It matters how much coffee you consume as well. The convenience of coffee capsules may lead people to consume twice as many cups of coffee, negating their beneficial effects.
The source of your coffee is one thing the study omits to address. Because more plants are being grown in the sun instead of the usual shade, coffee is one of the most carbon-intensive crops to grow.
The Smithsonian’s National Zoo & Conservation Biology Institute noted that shade-grown coffee is still available and has a number of environmental advantages, including the ability to store carbon dioxide in the soil, provide habitat for birds and other animals, and increase the resistance of coffee cultivation to climate change. Look for Bird Friendly coffee that is shade grown and organic as a method to increase the sustainability of your coffee.
Read More: Landfill Fire Continues to Spread Toxic Air Pollution in Alabama for Over 50 Days.
The study serves as a helpful reminder that not all environmental impacts are as substantial as those that are most obvious to consumers.
According to a professor of sustainable systems at the University of Michigan School for Environment and Sustainability, as consumers, all that’s left is the waste that’s readily apparent to us, which frequently consists of containers and plastics.
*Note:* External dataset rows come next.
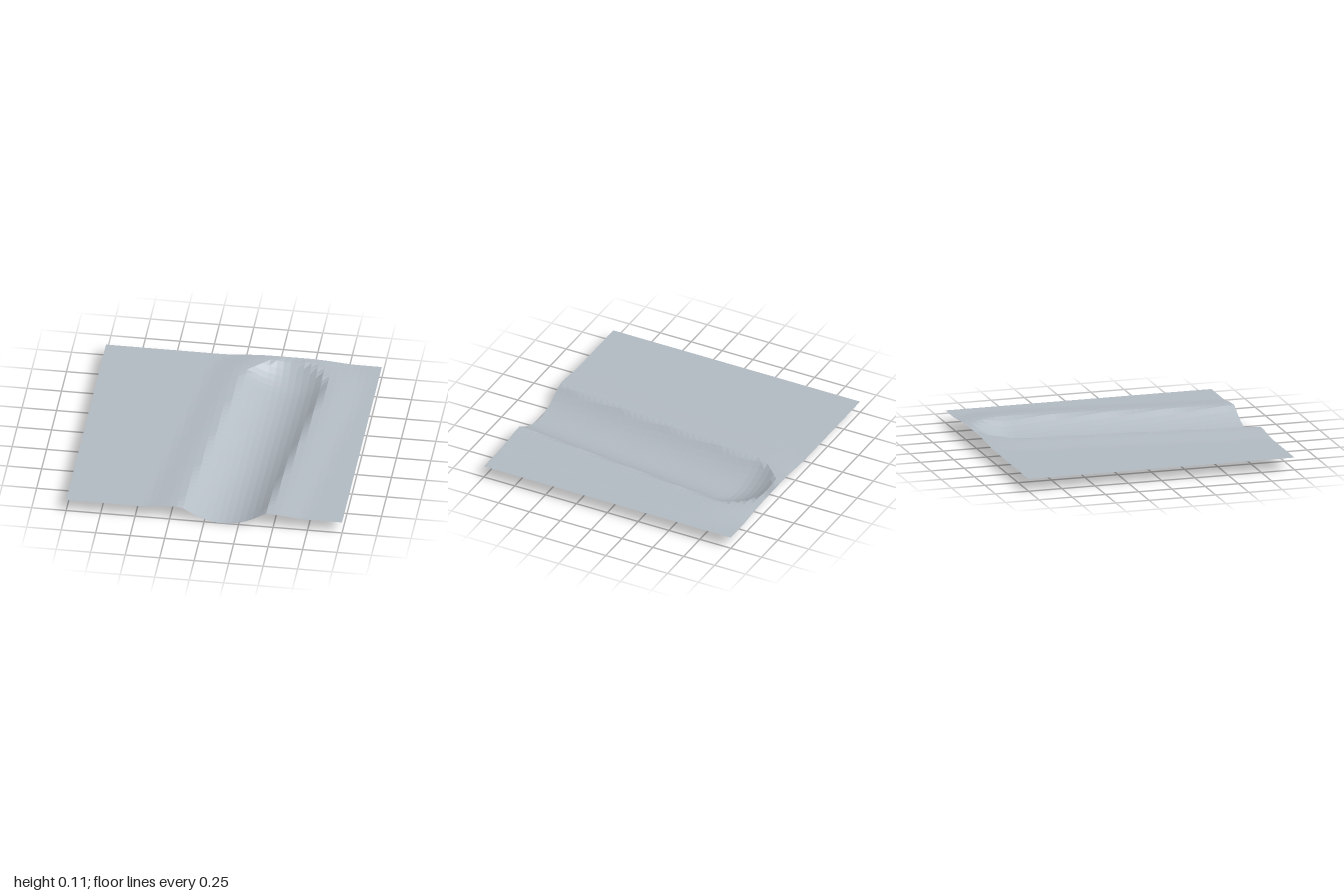
import * as THREE from 'three';

// Trench axis: from the front edge to the centre of its rounded end
const START = new THREE.Vector3(0.137, 0, 1);
const END = new THREE.Vector3(0.335, 0, -0.665);
const TRENCH_RADIUS = 0.3;
const BANK_RADIUS = 0.6;
const GROUND = 0.091;
const RIM = 0.112;

// Height from the distance to the axis: parabolic bed, rounded bank, level ground
function heightAt(x, z) {
  const dx = END.x - START.x;
  const dz = END.z - START.z;
  const t = ((x - START.x) * dx + (z - START.z) * dz) / (dx * dx + dz * dz);
  // The axis runs on past the front edge and stops at the rounded end
  const s = Math.min(t, 1);
  const d = Math.hypot(x - START.x - s * dx, z - START.z - s * dz);
  if (d < TRENCH_RADIUS) return RIM * (d / TRENCH_RADIUS) ** 2;
  return GROUND + (RIM - GROUND) * (1 - THREE.MathUtils.smoothstep(d, TRENCH_RADIUS + 0.04, BANK_RADIUS));
}

export function createModel() {
  const group = new THREE.Group();
  group.name = 'trenchTerrain';

  const stone = new THREE.MeshStandardMaterial({
    color: 0xb4bcc4,
    flatShading: true,
    side: THREE.DoubleSide,
  });
  stone.name = 'pale grey ground';

  // Ground sheet, shaped vertex by vertex
  const geometry = new THREE.PlaneGeometry(2, 2, 40, 40).rotateX(-Math.PI / 2);
  const position = geometry.attributes.position;
  for (let i = 0; i < position.count; i++) {
    position.setY(i, heightAt(position.getX(i), position.getZ(i)));
  }
  geometry.computeVertexNormals();

  const ground = new THREE.Mesh(geometry, stone);
  ground.name = 'groundWithTrench';
  group.add(ground);
  return group;
}
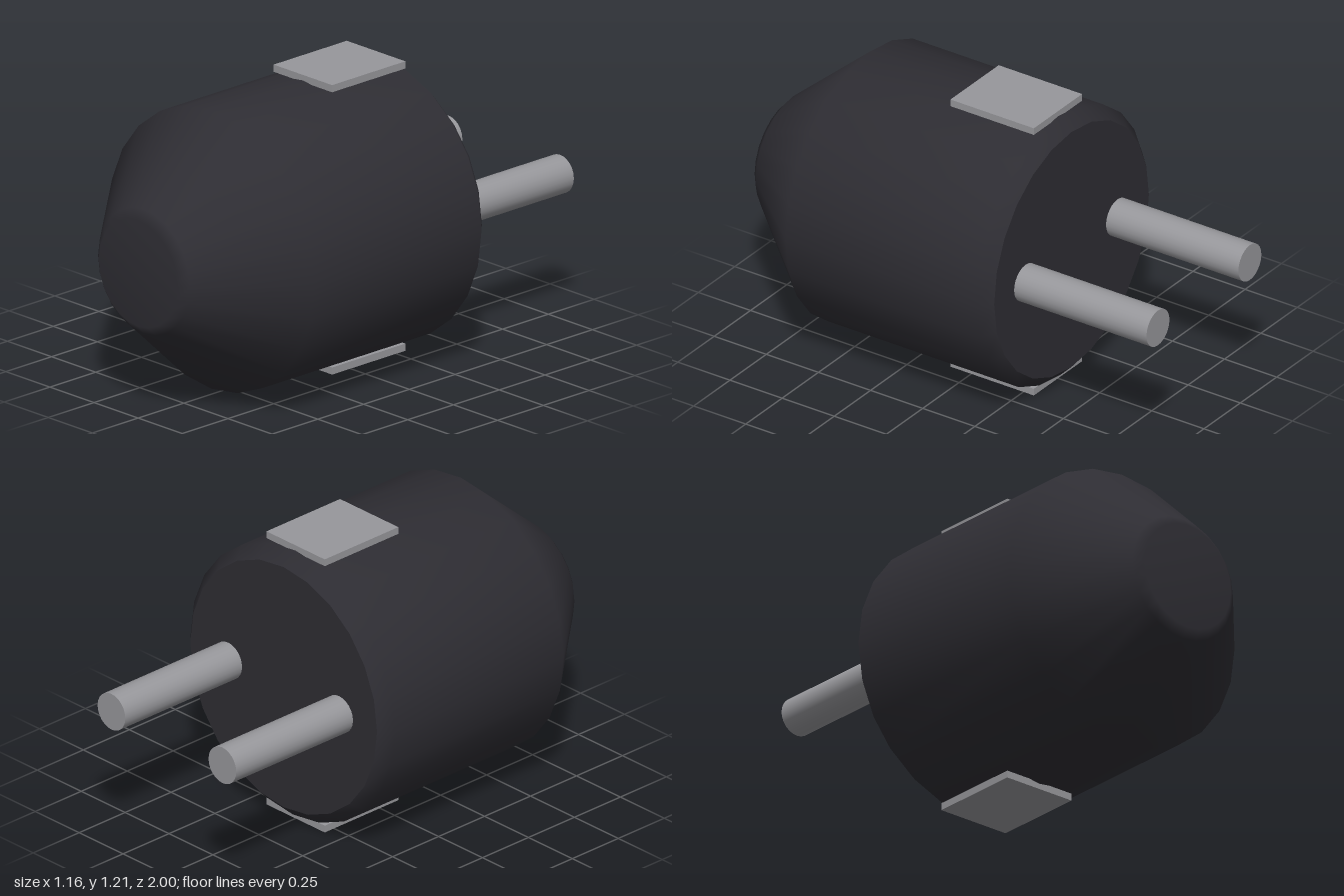
import * as THREE from 'three';

const CENTER_Y = 0.605;
const SIDES = 24;

export function createModel() {
  const model = new THREE.Group();
  model.name = 'powerPlug';

  const plastic = new THREE.MeshStandardMaterial({ color: 0x2e2d33 });
  plastic.name = 'dark plastic';
  const metal = new THREE.MeshStandardMaterial({ color: 0x97979b });
  metal.name = 'grey metal';

  const add = (name, geometry, material, x, y, z) => {
    const mesh = new THREE.Mesh(geometry, material);
    mesh.name = name;
    mesh.position.set(x, y, z);
    model.add(mesh);
    return mesh;
  };

  // Body: profile as [radius, z], from the chamfered back to the blunt nose
  const profile = [
    [0.532, -0.365], [0.582, -0.315], [0.582, 0.6],
    [0.26, 0.968], [0.222, 1], [0, 1],
  ].map(([r, z]) => new THREE.Vector2(r, z));
  const shell = new THREE.LatheGeometry(profile, SIDES).rotateX(Math.PI / 2);
  add('body', shell, plastic, 0, CENTER_Y, 0);

  // Flat back face that carries the pins
  const back = new THREE.CircleGeometry(0.532, SIDES).rotateY(Math.PI);
  add('backFace', back, plastic, 0, CENTER_Y, -0.365);

  // Two round contact pins
  for (const side of [1, -1]) {
    const pin = new THREE.CylinderGeometry(0.079, 0.079, 0.64, 24).rotateX(Math.PI / 2);
    add(side > 0 ? 'leftPin' : 'rightPin', pin, metal, side * 0.316, CENTER_Y, -0.68);
  }

  // Grounding plates above and below
  for (const side of [1, -1]) {
    const plate = new THREE.BoxGeometry(0.332, 0.03, 0.4);
    add(side > 0 ? 'topContact' : 'bottomContact', plate, metal, 0, CENTER_Y + side * 0.59, -0.1);
  }

  return model;
}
The Washington Post was informed by Shelie Miller, who was not associated with the study. However, in comparison to the product itself, packaging generally has a much, much lesser influence.